Casuistry, therefore, justly, and without infringing any truth of Christian ity, urges the care of health as the
basis of all moral action, because, in fact, of all perfectly voluntary action. Every impulse of bad health jars or untunes some string in the fine harp of human volition; and because a man cannot be a moral being but in the proportion of his free action, therefore it is clear that no man can be in a high sense moral, except in so far as through health he commands his bodily powers, and is not commanded by them.
CASE II.-Laws of Hospitality in collision with Civic Duties.
Suppose the case, that, taking shelter from a shower of rain in a stranger's house, you discover proofs of a connection with smugglers. Take this for one pole of such case, the trivial extreme ; then for the other pole, the greater extreme, suppose the case, that, being hospitably entertained, and happening to pass the night in a stranger's house, you are so unfortunate as to detect unquestionable proofs of some dreadful crime, say murder, perpetrated in past times by one of the family. The principle at issue is the same in both cases: viz. the command resting upon the conscience to forget private consideration and personal feelings in the presence of any solemn duty; yet merely the difference of degree, and
*With respect to the management of health, although it is undoubtedly true that, like the "primal charities," in the language of Wordsworth, in proportion to its importance it shines alike for all, and is diffused universally-yet not the less, in every age, some very obstinate prejudices have prevailed to darken the truth. Thus Dryden authorizes the conceit, that medicine can never be useful or requisite, because
"God never made his work for man to mend."

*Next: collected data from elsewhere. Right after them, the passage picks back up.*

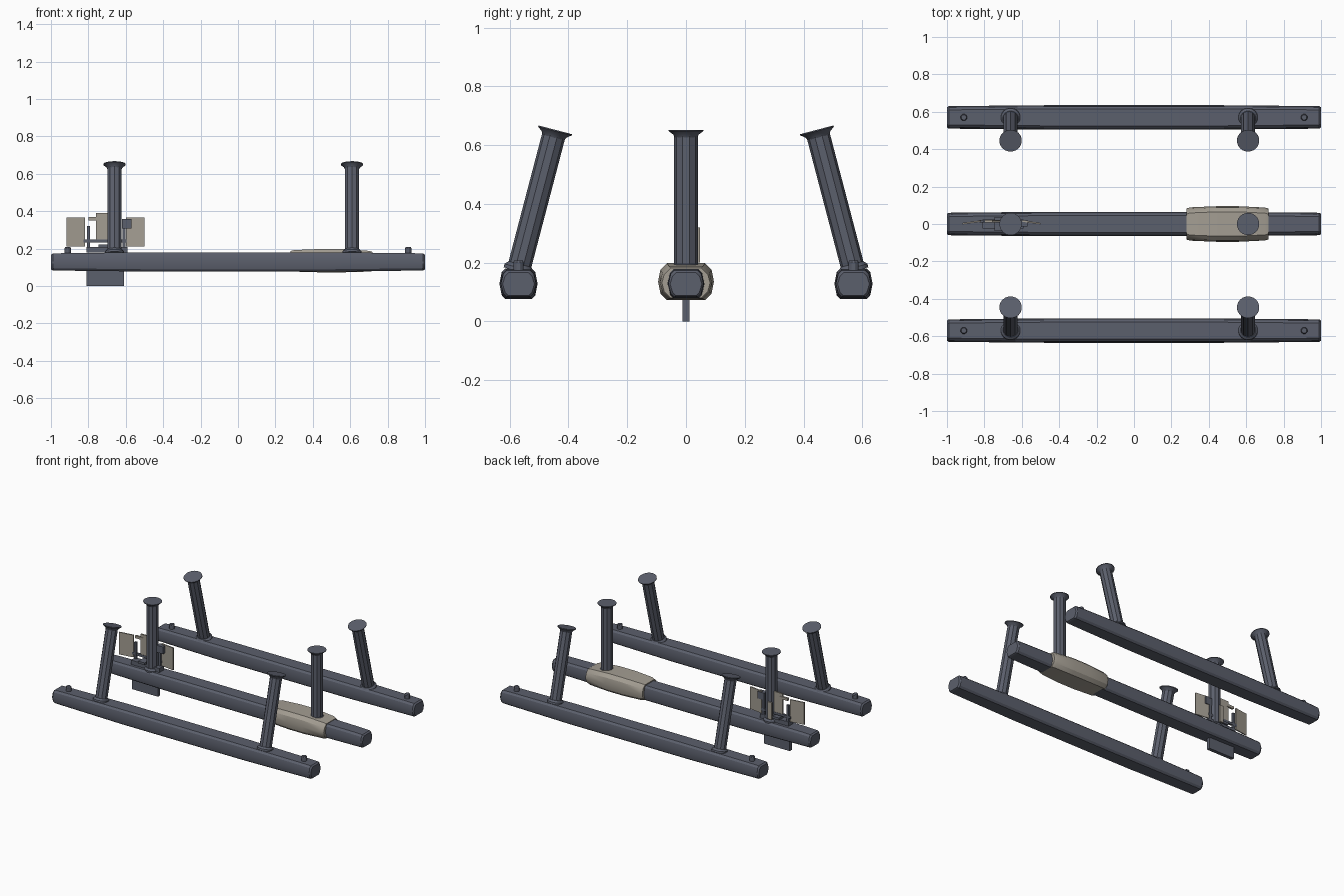
import bpy, bmesh, math
from mathutils import Vector, Matrix

if "Cube" in bpy.data.objects:
    bpy.data.objects.remove(bpy.data.objects["Cube"])

def material(name, col):
    m = bpy.data.materials.new(name)
    m.diffuse_color = (*col, 1)
    m.use_nodes = True
    m.node_tree.nodes["Principled BSDF"].inputs["Base Color"].default_value = m.diffuse_color
    return m

DARK = material("dark_slate", (0.105, 0.115, 0.15))
TAN = material("warm_grey", (0.37, 0.34, 0.29))

def finish(name, bm, mat, smooth=True):
    bmesh.ops.recalc_face_normals(bm, faces=bm.faces)
    me = bpy.data.meshes.new(name)
    bm.to_mesh(me)
    bm.free()
    me.materials.append(mat)
    ob = bpy.data.objects.new(name, me)
    bpy.context.collection.objects.link(ob)
    if smooth:
        bpy.ops.object.select_all(action='DESELECT')
        ob.select_set(True)
        bpy.context.view_layer.objects.active = ob
        bpy.ops.object.shade_smooth_by_angle(angle=math.radians(30))
    return ob

def skin(bm, rings):
    for a, b in zip(rings, rings[1:]):
        n = len(a)
        for i in range(n):
            bm.faces.new((a[i], a[(i + 1) % n], b[(i + 1) % n], b[i]))
    bm.faces.new(rings[0])
    bm.faces.new(rings[-1])

# Loft of rounded-box sections along x: (x, half width, bottom z, top z)
def loft(name, y, sections, mat, chamfer):
    bm = bmesh.new()
    rings = []
    for x, w, z0, z1 in sections:
        c, t = chamfer, w - 0.008
        pts = [(-t + c, z0), (t - c, z0), (t, z0 + c), (w, (z0 + z1) / 2), (t, z1 - c),
               (t - c, z1), (-t + c, z1), (-t, z1 - c), (-w, (z0 + z1) / 2), (-t, z0 + c)]
        rings.append([bm.verts.new((x, y + a, z)) for a, z in pts])
    skin(bm, rings)
    return finish(name, bm, mat)

# Lathe of (radius, height) profile placed along the line p -> q
def lathe(name, p, q, profile, sides, mat):
    bm = bmesh.new()
    rings = []
    for r, h in profile:
        rings.append([bm.verts.new((r * math.cos(2 * math.pi * (i + .5) / sides),
                                    r * math.sin(2 * math.pi * (i + .5) / sides), h))
                      for i in range(sides)])
    skin(bm, rings)
    p, q = Vector(p), Vector(q)
    rot = Vector((0, 0, 1)).rotation_difference(q - p).to_matrix().to_4x4()
    bm.transform(Matrix.Translation(p) @ rot)
    return finish(name, bm, mat)

def box(name, loc, size, mat, turn=0):
    bm = bmesh.new()
    bmesh.ops.create_cube(bm, size=1)
    bm.transform(Matrix.Translation(loc) @ Matrix.Rotation(turn, 4, 'Z')
                 @ Matrix.Diagonal((*size, 1)))
    return finish(name, bm, mat, False)

# Three hulls
half = [(1.0, .054, .088, .166), (.99, .06, .083, .174), (.91, .061, .082, .176),
        (.47, .065, .077, .18)]
hull = [(-x, *r) for x, *r in half] + half[::-1]
for name, y in (("left_hull", .57), ("center_hull", 0), ("right_hull", -.57)):
    loft(name, y, hull, DARK, .012)

# Sleeve around the centre hull
loft("hull_sleeve", 0, [(.28, .083, .08, .187), (.30, .089, .077, .192), (.44, .095, .073, .198),
                        (.56, .095, .073, .198), (.70, .088, .077, .188), (.72, .082, .08, .182)],
     TAN, .022)

# Struts with flared ends, side ones leaning inwards
for side, sy in (("left", 1), ("center", 0), ("right", -1)):
    for end, x in (("rear", -.66), ("front", .61)):
        p, q = Vector((x, .57 * sy, .175)), Vector((x, .445 * sy, .652))
        L = (q - p).length
        lathe(f"{side}_{end}_strut", p, q, [(.04, 0), (.04, L - .01)], 10, DARK)
        lathe(f"{side}_{end}_top_flange", p, q,
              [(.038, L - .028), (.044, L - .016), (.06, L - .004), (.06, L)], 20, DARK)
        lathe(f"{side}_{end}_base_flange", p, q,
              [(.052, -.004), (.052, .008), (.041, .02)], 20, DARK)

# Pegs on the side hulls
for x in (-.91, .91):
    for y in (-.57, .57):
        lathe("hull_peg", (x, y, .165), (x, y, .21),
              [(.018, 0), (.018, .037), (.014, .043)], 12, DARK)

# Keel fin under the centre hull
box("keel_fin", (-.71, 0, .045), (.2, .024, .09), DARK)

# Steering assembly: base, posts, arms and three vanes
box("steering_base", (-.70, .0, .193), (.22, .05, .03), DARK)
box("rear_vane", (-.868, .009, .288), (.1, .008, .155), TAN, .14)
box("middle_vane", (-.70, .015, .315), (.12, .01, .15), TAN)
box("front_vane", (-.55, .009, .288), (.1, .008, .155), TAN, -.14)
box("rear_post", (-.80, .015, .262), (.016, .016, .12), DARK)
box("front_post", (-.61, .015, .262), (.016, .016, .12), DARK)
box("side_post", (-.68, .043, .26), (.03, .01, .12), TAN)
box("lower_arm", (-.71, .015, .24), (.23, .014, .016), DARK)
box("upper_arm", (-.77, .015, .36), (.06, .014, .018), TAN)
box("actuator_block", (-.595, .005, .333), (.05, .035, .05), DARK)
box("base_crossbar", (-.72, .0, .215), (.05, .075, .016), DARK)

To mend! No, Glorious John, neither physician nor patient has any such presumptuous fancy; we take medicine to mend the injuries produced by our own folly. What the medicine mends is not God's work, but our own. The medicine is a plus certainly; but it is a plus applied to a minus of our own introducing. Even in these days of practical knowledge, errors prevail on the subject of health which are neither trivial nor of narrow operation. Universally, the true theory of digestion, as partially unfolded in Dr Wilson Philip's experiments on rabbits, is so far mistaken, and even inverted-that Lord Byron, when seeking a diet of easy digestion, instead of resorting to animal food broiled and underdone, which all medical men know to be the most digestible food, took to a vegetable diet, which requires a stomach of extra power. The same error is seen in the common notion about the breakfast of ladies in Elizabeth's days, as if fit only for ploughmen; whereas it is our breakfasts of slops which require the powerful organs of digestion. The same error, again, is current in the notion that a weak watery diet is fit for a weak person. Such a person peculiarly requires solid food. It is also a common mistake to suppose that, because no absolute illness is caused by daily errors of diet, these errors are practically cancelled. Cowper the poet delivers the very just opinion-That all disorders of a function (as, suppose, the secretion of bile,) sooner or later, if not corrected, cease to be functional disorders, and become organic.